## WORK TO BE COMPLETED
This exercise calls for copying every line below that holds the word "TEAL".

## DATA RECORDS
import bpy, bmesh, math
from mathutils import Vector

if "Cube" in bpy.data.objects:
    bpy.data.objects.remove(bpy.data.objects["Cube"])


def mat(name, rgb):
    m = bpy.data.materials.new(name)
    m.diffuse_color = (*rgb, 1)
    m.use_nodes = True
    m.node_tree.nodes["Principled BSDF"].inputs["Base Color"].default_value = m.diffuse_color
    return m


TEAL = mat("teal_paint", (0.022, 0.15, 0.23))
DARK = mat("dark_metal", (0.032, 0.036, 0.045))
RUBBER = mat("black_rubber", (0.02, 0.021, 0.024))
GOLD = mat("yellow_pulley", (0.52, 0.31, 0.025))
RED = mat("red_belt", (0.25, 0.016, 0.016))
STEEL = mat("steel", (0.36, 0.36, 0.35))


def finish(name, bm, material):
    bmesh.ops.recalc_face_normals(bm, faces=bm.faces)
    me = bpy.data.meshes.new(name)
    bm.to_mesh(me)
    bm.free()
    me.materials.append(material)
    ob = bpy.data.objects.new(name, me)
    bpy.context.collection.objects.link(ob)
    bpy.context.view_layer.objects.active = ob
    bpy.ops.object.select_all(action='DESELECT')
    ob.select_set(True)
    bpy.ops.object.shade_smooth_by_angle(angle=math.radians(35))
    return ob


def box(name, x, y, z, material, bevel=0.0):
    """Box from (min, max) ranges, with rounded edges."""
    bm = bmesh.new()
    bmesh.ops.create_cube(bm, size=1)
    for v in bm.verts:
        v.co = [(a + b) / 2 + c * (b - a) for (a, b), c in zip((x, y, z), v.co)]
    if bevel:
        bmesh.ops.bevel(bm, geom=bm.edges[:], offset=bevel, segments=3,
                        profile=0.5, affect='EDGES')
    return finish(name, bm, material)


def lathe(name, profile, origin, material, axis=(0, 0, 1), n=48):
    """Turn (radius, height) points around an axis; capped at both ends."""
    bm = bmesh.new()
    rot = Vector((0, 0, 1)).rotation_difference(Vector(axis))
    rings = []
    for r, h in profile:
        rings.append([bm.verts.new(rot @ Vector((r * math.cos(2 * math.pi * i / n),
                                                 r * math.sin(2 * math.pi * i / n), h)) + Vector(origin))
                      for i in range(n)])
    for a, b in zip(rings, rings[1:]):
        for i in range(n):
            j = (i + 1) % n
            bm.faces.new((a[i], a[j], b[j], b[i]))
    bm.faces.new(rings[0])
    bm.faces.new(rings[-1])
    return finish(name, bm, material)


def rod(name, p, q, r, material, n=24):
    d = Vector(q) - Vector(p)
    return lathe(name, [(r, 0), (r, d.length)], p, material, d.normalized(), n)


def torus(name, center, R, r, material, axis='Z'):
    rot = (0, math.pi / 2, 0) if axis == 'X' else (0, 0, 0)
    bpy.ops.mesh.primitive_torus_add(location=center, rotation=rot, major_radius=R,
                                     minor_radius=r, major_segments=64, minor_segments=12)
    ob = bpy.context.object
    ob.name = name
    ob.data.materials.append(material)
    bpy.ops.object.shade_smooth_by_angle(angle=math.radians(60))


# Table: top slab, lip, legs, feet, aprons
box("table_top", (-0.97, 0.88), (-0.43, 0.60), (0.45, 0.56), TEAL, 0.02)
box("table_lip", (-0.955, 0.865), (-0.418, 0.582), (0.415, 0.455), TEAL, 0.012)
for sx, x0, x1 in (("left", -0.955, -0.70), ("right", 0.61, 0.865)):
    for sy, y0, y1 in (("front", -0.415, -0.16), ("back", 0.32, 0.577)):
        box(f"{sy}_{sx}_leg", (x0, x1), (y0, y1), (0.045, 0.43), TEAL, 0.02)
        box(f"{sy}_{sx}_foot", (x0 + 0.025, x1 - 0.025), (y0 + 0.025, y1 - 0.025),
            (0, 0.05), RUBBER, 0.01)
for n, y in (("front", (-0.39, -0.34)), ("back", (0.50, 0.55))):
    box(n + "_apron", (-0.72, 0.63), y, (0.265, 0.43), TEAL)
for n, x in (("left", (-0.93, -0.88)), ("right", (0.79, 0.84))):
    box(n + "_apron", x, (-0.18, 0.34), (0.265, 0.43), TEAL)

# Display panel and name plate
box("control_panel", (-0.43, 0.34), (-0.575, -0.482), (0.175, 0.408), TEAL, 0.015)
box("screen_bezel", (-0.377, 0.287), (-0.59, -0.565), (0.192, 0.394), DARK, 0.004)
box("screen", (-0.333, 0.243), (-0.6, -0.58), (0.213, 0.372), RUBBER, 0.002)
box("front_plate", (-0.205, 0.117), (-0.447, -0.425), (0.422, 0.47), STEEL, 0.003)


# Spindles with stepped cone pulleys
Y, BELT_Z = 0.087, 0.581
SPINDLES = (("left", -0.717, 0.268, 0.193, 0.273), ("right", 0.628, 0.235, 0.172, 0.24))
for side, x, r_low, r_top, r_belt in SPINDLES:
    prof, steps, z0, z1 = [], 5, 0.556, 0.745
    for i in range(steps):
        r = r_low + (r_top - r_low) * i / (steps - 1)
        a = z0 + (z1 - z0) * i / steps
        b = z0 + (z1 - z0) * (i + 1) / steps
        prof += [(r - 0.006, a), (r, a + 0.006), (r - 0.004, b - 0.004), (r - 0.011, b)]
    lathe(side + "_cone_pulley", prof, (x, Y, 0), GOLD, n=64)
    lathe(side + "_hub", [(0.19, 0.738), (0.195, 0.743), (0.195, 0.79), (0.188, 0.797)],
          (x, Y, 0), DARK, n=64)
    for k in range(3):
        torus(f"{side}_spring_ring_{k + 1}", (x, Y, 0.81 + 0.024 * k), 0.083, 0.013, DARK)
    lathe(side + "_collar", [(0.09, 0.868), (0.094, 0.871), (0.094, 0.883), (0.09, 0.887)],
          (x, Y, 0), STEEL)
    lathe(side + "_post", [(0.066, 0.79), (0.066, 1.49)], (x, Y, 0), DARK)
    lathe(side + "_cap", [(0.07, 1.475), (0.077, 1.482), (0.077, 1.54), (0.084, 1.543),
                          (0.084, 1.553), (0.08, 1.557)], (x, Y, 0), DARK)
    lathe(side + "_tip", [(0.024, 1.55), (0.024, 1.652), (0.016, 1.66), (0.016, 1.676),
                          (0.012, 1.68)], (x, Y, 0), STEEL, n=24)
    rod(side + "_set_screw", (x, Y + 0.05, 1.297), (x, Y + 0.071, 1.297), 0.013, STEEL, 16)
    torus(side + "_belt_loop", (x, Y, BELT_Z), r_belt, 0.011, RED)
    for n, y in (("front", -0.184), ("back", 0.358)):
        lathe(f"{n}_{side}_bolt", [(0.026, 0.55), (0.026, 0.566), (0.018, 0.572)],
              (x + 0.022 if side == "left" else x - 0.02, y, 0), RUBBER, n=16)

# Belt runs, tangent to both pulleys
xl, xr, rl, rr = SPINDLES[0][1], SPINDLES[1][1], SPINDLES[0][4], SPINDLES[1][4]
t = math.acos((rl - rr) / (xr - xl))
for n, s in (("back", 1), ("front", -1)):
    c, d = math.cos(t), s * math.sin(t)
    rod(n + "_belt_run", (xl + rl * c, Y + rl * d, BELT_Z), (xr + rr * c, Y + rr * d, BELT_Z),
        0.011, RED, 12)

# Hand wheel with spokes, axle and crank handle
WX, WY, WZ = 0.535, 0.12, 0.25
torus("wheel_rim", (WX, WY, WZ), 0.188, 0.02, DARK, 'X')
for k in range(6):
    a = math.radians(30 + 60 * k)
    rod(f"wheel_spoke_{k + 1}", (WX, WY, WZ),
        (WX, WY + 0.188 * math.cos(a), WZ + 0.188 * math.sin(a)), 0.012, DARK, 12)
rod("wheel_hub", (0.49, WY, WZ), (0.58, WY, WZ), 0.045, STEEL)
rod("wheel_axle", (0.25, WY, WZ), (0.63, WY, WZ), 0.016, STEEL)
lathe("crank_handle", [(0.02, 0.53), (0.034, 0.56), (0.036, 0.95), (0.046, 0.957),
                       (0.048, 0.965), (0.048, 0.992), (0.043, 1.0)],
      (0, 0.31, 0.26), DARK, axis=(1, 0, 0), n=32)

## ANSWER TO THE EXERCISE
TEAL = mat("teal_paint", (0.022, 0.15, 0.23))
box("table_top", (-0.97, 0.88), (-0.43, 0.60), (0.45, 0.56), TEAL, 0.02)
box("table_lip", (-0.955, 0.865), (-0.418, 0.582), (0.415, 0.455), TEAL, 0.012)
        box(f"{sy}_{sx}_leg", (x0, x1), (y0, y1), (0.045, 0.43), TEAL, 0.02)
    box(n + "_apron", (-0.72, 0.63), y, (0.265, 0.43), TEAL)
    box(n + "_apron", x, (-0.18, 0.34), (0.265, 0.43), TEAL)
box("control_panel", (-0.43, 0.34), (-0.575, -0.482), (0.175, 0.408), TEAL, 0.015)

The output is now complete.